→ **Work to complete**
If a line in the following entries contains the string "finish", it counts toward the total; report only that total.

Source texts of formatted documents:

● ● ● ● ●

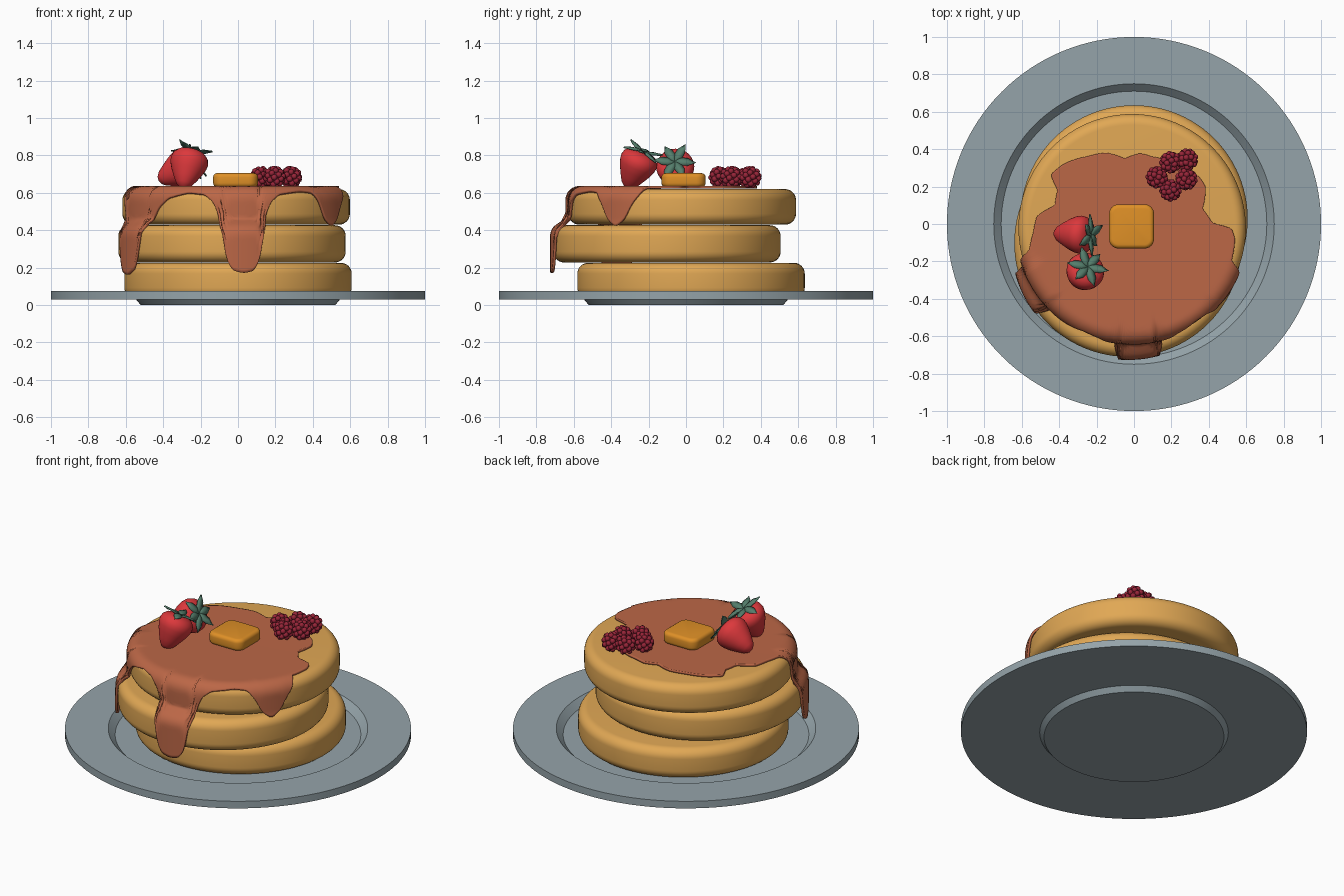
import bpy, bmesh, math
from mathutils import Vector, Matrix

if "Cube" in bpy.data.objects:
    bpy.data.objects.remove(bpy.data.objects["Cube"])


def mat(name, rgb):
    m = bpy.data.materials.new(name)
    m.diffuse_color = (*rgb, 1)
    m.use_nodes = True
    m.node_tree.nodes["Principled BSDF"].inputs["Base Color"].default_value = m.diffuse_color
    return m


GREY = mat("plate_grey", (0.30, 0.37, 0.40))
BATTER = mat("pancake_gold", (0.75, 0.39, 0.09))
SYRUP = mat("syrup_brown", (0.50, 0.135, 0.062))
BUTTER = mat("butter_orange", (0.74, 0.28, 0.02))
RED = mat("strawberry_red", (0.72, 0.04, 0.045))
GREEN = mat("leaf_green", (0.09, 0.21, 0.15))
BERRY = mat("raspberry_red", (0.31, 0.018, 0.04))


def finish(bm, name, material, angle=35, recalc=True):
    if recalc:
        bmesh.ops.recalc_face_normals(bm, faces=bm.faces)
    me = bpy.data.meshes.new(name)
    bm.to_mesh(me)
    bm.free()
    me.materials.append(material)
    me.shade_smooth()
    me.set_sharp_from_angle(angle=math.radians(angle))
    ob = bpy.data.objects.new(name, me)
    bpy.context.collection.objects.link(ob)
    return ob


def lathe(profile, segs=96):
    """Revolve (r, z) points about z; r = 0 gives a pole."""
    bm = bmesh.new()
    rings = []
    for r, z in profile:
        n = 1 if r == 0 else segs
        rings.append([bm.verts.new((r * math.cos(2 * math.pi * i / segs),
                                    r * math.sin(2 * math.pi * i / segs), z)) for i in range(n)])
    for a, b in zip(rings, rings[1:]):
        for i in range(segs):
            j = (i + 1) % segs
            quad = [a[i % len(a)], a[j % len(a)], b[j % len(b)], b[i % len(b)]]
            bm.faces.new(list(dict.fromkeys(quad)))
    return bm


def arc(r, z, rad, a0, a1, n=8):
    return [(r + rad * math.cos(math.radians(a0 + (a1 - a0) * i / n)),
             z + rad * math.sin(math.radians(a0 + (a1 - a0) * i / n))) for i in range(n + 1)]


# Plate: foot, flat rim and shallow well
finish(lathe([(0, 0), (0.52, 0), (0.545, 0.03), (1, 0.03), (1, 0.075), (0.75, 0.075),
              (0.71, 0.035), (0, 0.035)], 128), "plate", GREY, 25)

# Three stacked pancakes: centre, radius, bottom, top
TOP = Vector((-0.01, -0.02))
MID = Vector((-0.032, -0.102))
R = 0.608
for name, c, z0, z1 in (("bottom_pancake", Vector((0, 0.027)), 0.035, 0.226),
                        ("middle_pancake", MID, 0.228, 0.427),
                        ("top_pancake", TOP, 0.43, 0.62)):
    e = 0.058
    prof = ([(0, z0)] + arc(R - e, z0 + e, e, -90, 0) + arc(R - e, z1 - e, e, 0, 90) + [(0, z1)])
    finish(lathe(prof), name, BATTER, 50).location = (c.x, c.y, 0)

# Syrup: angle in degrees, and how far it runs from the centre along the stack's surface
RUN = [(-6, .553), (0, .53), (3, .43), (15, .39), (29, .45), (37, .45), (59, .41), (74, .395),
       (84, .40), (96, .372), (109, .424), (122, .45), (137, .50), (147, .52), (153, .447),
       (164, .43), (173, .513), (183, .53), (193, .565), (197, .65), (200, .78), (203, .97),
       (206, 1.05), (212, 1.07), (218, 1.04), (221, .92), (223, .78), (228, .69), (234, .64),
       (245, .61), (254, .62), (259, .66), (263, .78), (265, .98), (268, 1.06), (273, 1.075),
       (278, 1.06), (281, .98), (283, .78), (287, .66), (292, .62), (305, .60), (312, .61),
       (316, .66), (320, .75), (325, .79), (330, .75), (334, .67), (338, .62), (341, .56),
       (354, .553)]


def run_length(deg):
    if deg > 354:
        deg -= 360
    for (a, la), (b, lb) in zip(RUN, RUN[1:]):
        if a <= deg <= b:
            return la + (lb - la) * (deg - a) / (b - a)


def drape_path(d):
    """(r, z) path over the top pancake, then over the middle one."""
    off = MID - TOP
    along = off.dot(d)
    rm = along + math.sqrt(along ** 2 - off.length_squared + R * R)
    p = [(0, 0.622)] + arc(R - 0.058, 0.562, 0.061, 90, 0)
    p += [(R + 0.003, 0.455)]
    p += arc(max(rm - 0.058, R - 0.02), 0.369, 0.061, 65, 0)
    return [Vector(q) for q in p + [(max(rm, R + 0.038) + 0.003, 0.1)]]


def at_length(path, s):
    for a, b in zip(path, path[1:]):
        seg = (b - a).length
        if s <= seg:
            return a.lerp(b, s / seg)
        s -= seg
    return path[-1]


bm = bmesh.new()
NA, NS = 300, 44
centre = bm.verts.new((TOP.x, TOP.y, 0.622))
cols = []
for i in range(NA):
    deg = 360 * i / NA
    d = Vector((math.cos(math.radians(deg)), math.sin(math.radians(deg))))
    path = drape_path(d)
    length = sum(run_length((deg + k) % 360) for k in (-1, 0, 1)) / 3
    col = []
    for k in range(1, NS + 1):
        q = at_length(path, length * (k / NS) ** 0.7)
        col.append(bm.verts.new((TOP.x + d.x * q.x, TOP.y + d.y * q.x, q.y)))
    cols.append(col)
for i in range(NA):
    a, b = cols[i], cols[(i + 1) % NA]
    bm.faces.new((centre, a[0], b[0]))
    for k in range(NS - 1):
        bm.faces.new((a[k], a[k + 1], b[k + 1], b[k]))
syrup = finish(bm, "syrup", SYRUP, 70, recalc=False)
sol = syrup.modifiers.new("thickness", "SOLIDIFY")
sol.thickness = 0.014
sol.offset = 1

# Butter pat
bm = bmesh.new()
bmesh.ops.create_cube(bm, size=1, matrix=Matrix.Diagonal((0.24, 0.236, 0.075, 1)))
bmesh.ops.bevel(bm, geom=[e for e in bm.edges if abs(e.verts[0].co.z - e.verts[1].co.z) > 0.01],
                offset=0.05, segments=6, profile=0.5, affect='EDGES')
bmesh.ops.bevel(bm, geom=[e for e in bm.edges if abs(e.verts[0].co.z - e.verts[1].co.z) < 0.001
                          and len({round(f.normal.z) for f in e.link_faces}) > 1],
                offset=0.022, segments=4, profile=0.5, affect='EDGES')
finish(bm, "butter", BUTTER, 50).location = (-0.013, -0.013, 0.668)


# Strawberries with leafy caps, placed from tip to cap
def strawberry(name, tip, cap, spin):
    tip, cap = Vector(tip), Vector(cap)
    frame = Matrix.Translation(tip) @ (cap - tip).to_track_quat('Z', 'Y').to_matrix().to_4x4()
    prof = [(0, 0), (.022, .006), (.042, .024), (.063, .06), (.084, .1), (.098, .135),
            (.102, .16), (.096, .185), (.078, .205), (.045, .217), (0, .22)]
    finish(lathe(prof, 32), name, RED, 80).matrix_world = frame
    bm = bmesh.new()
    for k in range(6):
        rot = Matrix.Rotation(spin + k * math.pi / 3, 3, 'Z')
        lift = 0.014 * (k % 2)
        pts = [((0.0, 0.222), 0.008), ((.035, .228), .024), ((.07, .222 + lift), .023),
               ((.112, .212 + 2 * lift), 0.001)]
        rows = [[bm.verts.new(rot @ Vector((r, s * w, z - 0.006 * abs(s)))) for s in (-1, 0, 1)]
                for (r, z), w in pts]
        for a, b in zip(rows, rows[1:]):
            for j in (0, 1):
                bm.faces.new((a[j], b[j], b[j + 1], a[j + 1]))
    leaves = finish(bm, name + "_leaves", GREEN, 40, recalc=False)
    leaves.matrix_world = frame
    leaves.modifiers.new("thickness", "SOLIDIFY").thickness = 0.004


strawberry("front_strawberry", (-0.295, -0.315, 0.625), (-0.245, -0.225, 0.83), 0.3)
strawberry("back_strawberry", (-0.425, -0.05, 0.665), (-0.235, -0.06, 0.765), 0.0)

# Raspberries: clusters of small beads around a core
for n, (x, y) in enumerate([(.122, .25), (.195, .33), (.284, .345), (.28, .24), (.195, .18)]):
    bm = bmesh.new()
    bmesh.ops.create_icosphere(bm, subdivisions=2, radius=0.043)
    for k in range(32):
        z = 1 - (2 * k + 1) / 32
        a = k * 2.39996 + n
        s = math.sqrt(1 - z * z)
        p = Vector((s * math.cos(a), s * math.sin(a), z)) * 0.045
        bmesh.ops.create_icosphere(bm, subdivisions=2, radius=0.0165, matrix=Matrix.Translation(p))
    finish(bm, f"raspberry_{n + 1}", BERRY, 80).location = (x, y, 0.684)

● ● ● ● ●

→ **Response to the task**
8